April 22, 2024
Owner's Engineer banner
HomeNews Serbia EnergySerbia: A hike in electricity prices is probably unnecessary

Serbia: A hike in electricity prices is probably unnecessary

Supported byClarion Energy banner

Electricity and gas prices for households and businesses in Serbia have approached the levels of market prices on the European exchange, and a new price increase in May will probably not be necessary, even though it is a recommendation of the International Monetary Fund (IMF) according to the stand-by arrangement, energy experts said today.

Energy consultant Željko Marković, regarding the statement by the President of Serbia, Aleksandar Vučić, that electricity and gas will not become more expensive, said that the prices of these energy sources on the global market are falling, so the IMF’s recommendation for an electricity price increase in May this year by eight percent and gas by ten percent, will probably not need to be implemented.

“The IMF’s recommendations have a binding force, but each, at the moment when it needs to be implemented, is verified by a price analysis, and if no correction is needed, such an explanation will be presented.
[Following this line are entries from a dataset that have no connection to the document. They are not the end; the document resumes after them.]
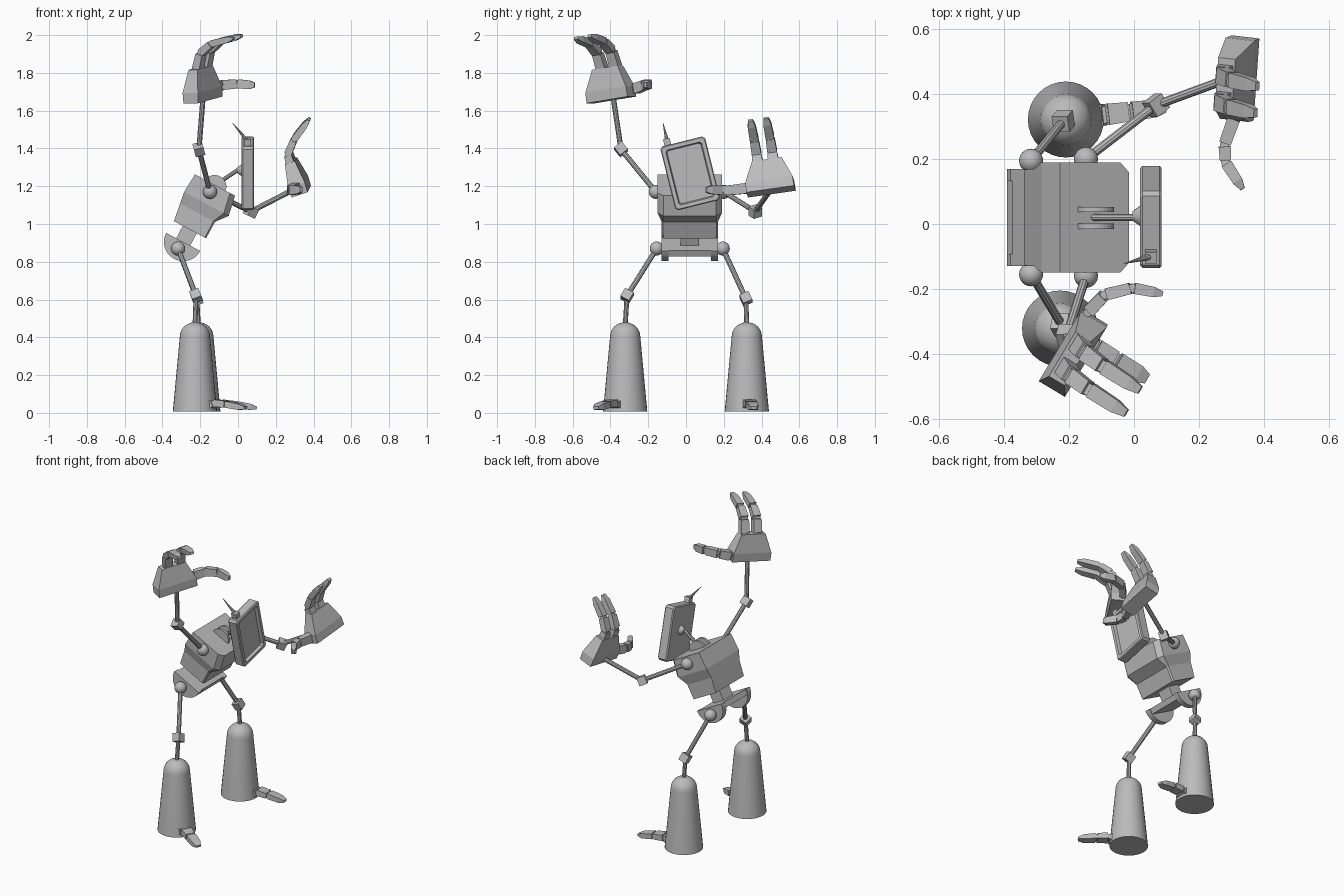
import bpy, bmesh, math
from mathutils import Vector as V, Matrix

if "Cube" in bpy.data.objects:
    bpy.data.objects.remove(bpy.data.objects["Cube"])

grey = bpy.data.materials.new("plain grey")
grey.diffuse_color = (0.5, 0.5, 0.5, 1)
grey.use_nodes = True
grey.node_tree.nodes["Principled BSDF"].inputs["Base Color"].default_value = grey.diffuse_color
Y = V((0, 1, 0))
Z = V((0, 0, 1))


def finish(name, bm, smooth=False):
    bmesh.ops.recalc_face_normals(bm, faces=bm.faces)
    me = bpy.data.meshes.new(name)
    bm.to_mesh(me)
    bm.free()
    me.materials.append(grey)
    if smooth:
        me.shade_smooth()
        me.set_sharp_from_angle(angle=math.radians(35))
    ob = bpy.data.objects.new(name, me)
    bpy.context.collection.objects.link(ob)
    return ob


def loft(name, rings, smooth=False, bm=None):
    """Closed skin through rings of equal point count."""
    own = bm is None
    bm = bm or bmesh.new()
    vs = [[bm.verts.new(p) for p in r] for r in rings]
    n = len(vs[0])
    for a, b in zip(vs, vs[1:]):
        for i in range(n):
            bm.faces.new((a[i], a[(i + 1) % n], b[(i + 1) % n], b[i]))
    bm.faces.new(vs[0])
    bm.faces.new(vs[-1])
    if own:
        return finish(name, bm, smooth)


def ring(c, a, b, r, n):
    return [c + r * (a * math.cos(2 * math.pi * i / n) + b * math.sin(2 * math.pi * i / n)) for i in range(n)]


def rect(c, a, b, ha, hb):
    return [c - a * ha - b * hb, c + a * ha - b * hb, c + a * ha + b * hb, c - a * ha + b * hb]


def rod(name, p, q, r0, r1=None, n=10, bm=None):
    p, q = V(p), V(q)
    d = (q - p).normalized()
    a = d.orthogonal().normalized()
    b = d.cross(a)
    loft(name, [ring(p, a, b, r0, n), ring(q, a, b, r0 if r1 is None else r1, n)], True, bm)


def ball(name, c, r):
    bm = bmesh.new()
    bmesh.ops.create_uvsphere(bm, u_segments=24, v_segments=14, radius=r, matrix=Matrix.Translation(c))
    finish(name, bm, True)


def block(name, c, d, size):
    d = V(d).normalized()
    s = d.cross(Y).normalized()
    t = d.cross(s)
    c = V(c)
    loft(name, [rect(c + d * k * size, s, t, size, size) for k in (-1, 1)])


def digit(name, pts, side, w, t, end=0.75):
    """Jointed digit: tapered boxes with small pins between them."""
    bm = bmesh.new()
    n = len(pts) - 1
    for i in range(n):
        p, q = pts[i], pts[i + 1]
        d = (q - p).normalized()
        s = (side - d * side.dot(d)).normalized()
        up = d.cross(s)
        k0, k1 = 1 - (1 - end) * i / n, 1 - (1 - end) * (i + 1) / n
        g = d * 0.006
        rs = [rect(p + g, s, up, w * k0, t * k0)]
        if i == n - 1:  # blunt pointed tip
            rs += [rect(p.lerp(q, 0.7), s, up, w * k1, t * k1), rect(q, s, up, w * k1 * .6, t * k1 * .45)]
        else:
            rs += [rect(q - g, s, up, w * k1, t * k1)]
        loft(name, rs, bm=bm)
        rod(name, p - s * w * .8 * k0, p + s * w * .8 * k0, t * .7, n=8, bm=bm)
    finish(name, bm)


# leaning trunk frame: U up the spine, F forward
C = V((-0.29, 0.02, 0.905))
U = V((math.sin(math.radians(28)), 0, math.cos(math.radians(28))))
F = V((U.z, 0, -U.x))


def trunk(f, y, u):
    return C + F * f + Y * y + U * u


# pelvis plate with a half disc at each end
loft("pelvis_plate", [rect(trunk(0, y, -0.018), F, U, 0.095, 0.018) for y in (-0.15, 0.15)])
for name, y in (("hip_disc_near", -0.15), ("hip_disc_far", 0.113)):
    arc = [math.pi * (1 + i / 20) for i in range(21)]
    loft(name, [[trunk(.102 * math.cos(a), yy, .102 * math.sin(a)) for a in arc] for yy in (y, y + .037)])

# waist and torso
loft("waist", [rect(trunk(0, 0, u), F, Y, 0.042, 0.05) for u in (-0.03, 0.1)])
rings = []
for u, fb, ff, h, c in ((.074, -.095, .098, .148, .008), (.172, -.11, .098, .15, .008),
                        (.235, -.12, .148, .17, .03), (.345, -.113, .127, .17, .03)):
    rings.append([trunk(fb, -h, u), trunk(ff - c, -h, u), trunk(ff, c - h, u),
                  trunk(ff, h - c, u), trunk(ff - c, h, u), trunk(fb, h, u)])
loft("torso", rings)

# neck bracket, neck rod and head mount
for y in (-0.027, 0.025):
    arc = [math.pi * i / 12 for i in range(13)]
    loft("neck_bracket", [[trunk(.01 + .06 * math.cos(a), yy, .343 + .055 * math.sin(a)) for a in arc]
                          for yy in (y - .008, y + .008)])
rod("neck_rod", (-0.13, 0.02, 1.2), (0.02, 0.02, 1.3), 0.011)
rod("head_mount", (-0.005, 0.025, 1.285), (0.025, 0.025, 1.285), 0.014, 0.036, 16)

# head: tilted tablet with a recessed screen
R = Matrix.Translation((0.052, 0.022, 1.268)) @ Matrix.Rotation(math.radians(14), 4, 'X')


def plate(x, hy, hz, c):
    return [R @ V((x, y, z)) for y, z in ((-hy + c, -hz), (hy - c, -hz), (hy, -hz + c), (hy, hz - c),
                                          (hy - c, hz), (-hy + c, hz), (-hy, hz - c), (-hy, -hz + c))]


loft("head_screen", [plate(-.033, .116, .168, .012), plate(-.026, .122, .174, .013), plate(.027, .122, .174, .013),
                     plate(.033, .117, .169, .012), plate(.033, .098, .15, .01), plate(.014, .092, .144, .01)])
block("antenna_base", (0.052, -0.1, 1.435), R.to_3x3() @ Z, 0.018)
rod("antenna", (0.05, -0.1, 1.44), (-0.03, -0.122, 1.535), 0.011, 0.001, 8)

# legs
for side, foot, knee, yaw in ((-1, (-.228, -.322), (-.222, -.312, .62), -30), (1, (-.21, .322), (-.218, .317, .605), 7)):
    tag = "near" if side < 0 else "far"
    hip = V((-.317, .02 + side * .175, .87))
    base = V((foot[0], foot[1], 0))
    prof = [(.117, .008), (.08, .405)] + [(.08 * math.cos(a), .405 + .075 * math.sin(a))
                                           for a in (.25, .5, .75, 1.0, 1.25, 1.5)]
    X = V((1, 0, 0))
    loft("foot_cone_" + tag, [ring(base + Z * z, X, Y, r, 32) for r, z in prof], True)
    ball("hip_" + tag, hip, 0.037)
    rod("thigh_" + tag, hip, knee, 0.014)
    block("knee_" + tag, knee, V(knee) - hip, 0.026)
    rod("shin_" + tag, knee, base + Z * .46, 0.013)
    a = math.radians(yaw)
    d = V((math.cos(a), math.sin(a), 0))
    pts = [base + d * r + Z * z for r, z in ((.07, .03), (.125, .052), (.2, .045), (.31, .026))]
    digit("toe_" + tag, pts, V((-d.y, d.x, 0)), .036, .021, .75)


# arms and hands
def arm(tag, side, elbow, wrist, base, yaw, tilt, path, thumb, thumb_dir):
    shoulder = V((-.148, .02 + side * .18, 1.17))
    ball("shoulder_" + tag, shoulder, 0.037)
    rod("upper_arm_" + tag, shoulder, elbow, 0.014)
    block("elbow_" + tag, elbow, V(elbow) - shoulder, 0.026)
    rod("forearm_" + tag, elbow, wrist, 0.014)
    M = (Matrix.Rotation(math.radians(yaw), 3, 'Z') @ Matrix.Rotation(math.radians(8), 3, 'X')
         @ Matrix.Rotation(math.radians(-tilt), 3, 'Y'))
    n, w, v = M.col[0], M.col[1], M.col[2]
    b = V(base)
    loft("palm_" + tag, [rect(b + v * h, w, n, hw, ht) for h, hw, ht in
                         ((0, .128, .045), (.055, .126, .047), (.172, .08, .028))])
    for i, k in enumerate((-.042, .042)):
        digit(f"finger_{tag}_{i + 1}", [b + n * x + v * z + w * (k + thumb_dir * .01) for x, z in path], w, .028, .022, .75)
    digit("thumb_" + tag, [V(p) for p in thumb], V((0, 0, 1)), .028, .02, .8)


arm("near", -1, (-.207, -.344, 1.395), (-.185, -.385, 1.67), (-.185, -.395, 1.657), -31, 0,
    ((0, .165), (.03, .255), (.1, .305), (.235, .335)),
    ((-.14, -.27, 1.715), (-.09, -.218, 1.735), (-.005, -.197, 1.742), (.088, -.215, 1.735)), 1)
arm("far", 1, (.068, .366, 1.066), (.31, .455, 1.19), (.335, .45, 1.172), -4, 18,
    ((0, .155), (.0, .215), (.056, .28), (.165, .355)),
    ((.31, .33, 1.19), (.279, .245, 1.18), (.282, .19, 1.178), (.335, .108, 1.182)), -1)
According to current trends, electricity should not become more expensive,” said Marković.

Vučić said last night on RTS that there will not be a new rise in energy prices so Serbia remains attractive to foreign investors.

Marković said that the IMF, in its stand-by arrangement with Serbia, recommended that electricity for households become more expensive at a moment when it was far below the market price.

“In the meantime, electricity has been becoming more expensive in Serbia, and its price has been slowly approaching the market level, but the market price also increased due to the energy crisis. Now, the market price of electricity is falling,” said Marković.

He added that last year the average price of electricity on the European market was about 110 euros per megawatt-hour (MWh), which is now also the price paid by businesses in Serbia, while households still pay a somewhat lower price than that market rate.

Since the price of electricity on the exchange continues to fall, a new increase for households, as he said, ‘will probably not be necessary as things stand now.

“The price of electricity being contracted for the year 2025 has now fallen to 76 euros per MWh, which is approximately what households are currently paying. The price for households, and businesses as well, remains among the lowest, at the lower threshold in Europe,” said Marković.

He added that “there was a delay in making adjustments and prices were kept below the market level, which is why the IMF insisted on paying the market price so that Elektroprivreda Srbije (EPS) wouldn’t finance this difference and then seek state aid.”

Marković mentioned that a similar situation exists with the price of gas, which is falling in the market and probably won’t require significant correction, and that analysis will certainly be conducted at the moment when the decision needs to be implemented.

Gas now on the exchange, as he mentioned, costs 25 euros per MWh, and it was far more expensive before.

Energy expert Miloš Zdravković pointed out that with the increase in electricity prices in Serbia for households, the European level has been reached.

“Electricity should not become more expensive regardless of the IMF’s recommendation, which most easily resorts to adjusting that price because it is the easiest to collect and it fills the budget from taxes,” said Zdravković.

In mid-2022, energy sources were sold at record prices, with electricity costing 700-800 euros per MWh, and gas at nearly 300 euros per MWh, meaning 1,000 cubic meters cost 3,360 dollars.

Up until 2021 and the energy crisis, electricity cost between 50-100 euros per MWh, and 1,000 cubic meters of gas cost 426 dollars.

Supported byElevatePR Digital banner

RELATED ARTICLES

Supported byOwner's Engineer
Supported by
Supported byClarion Energy
Supported by
error: Content is protected !!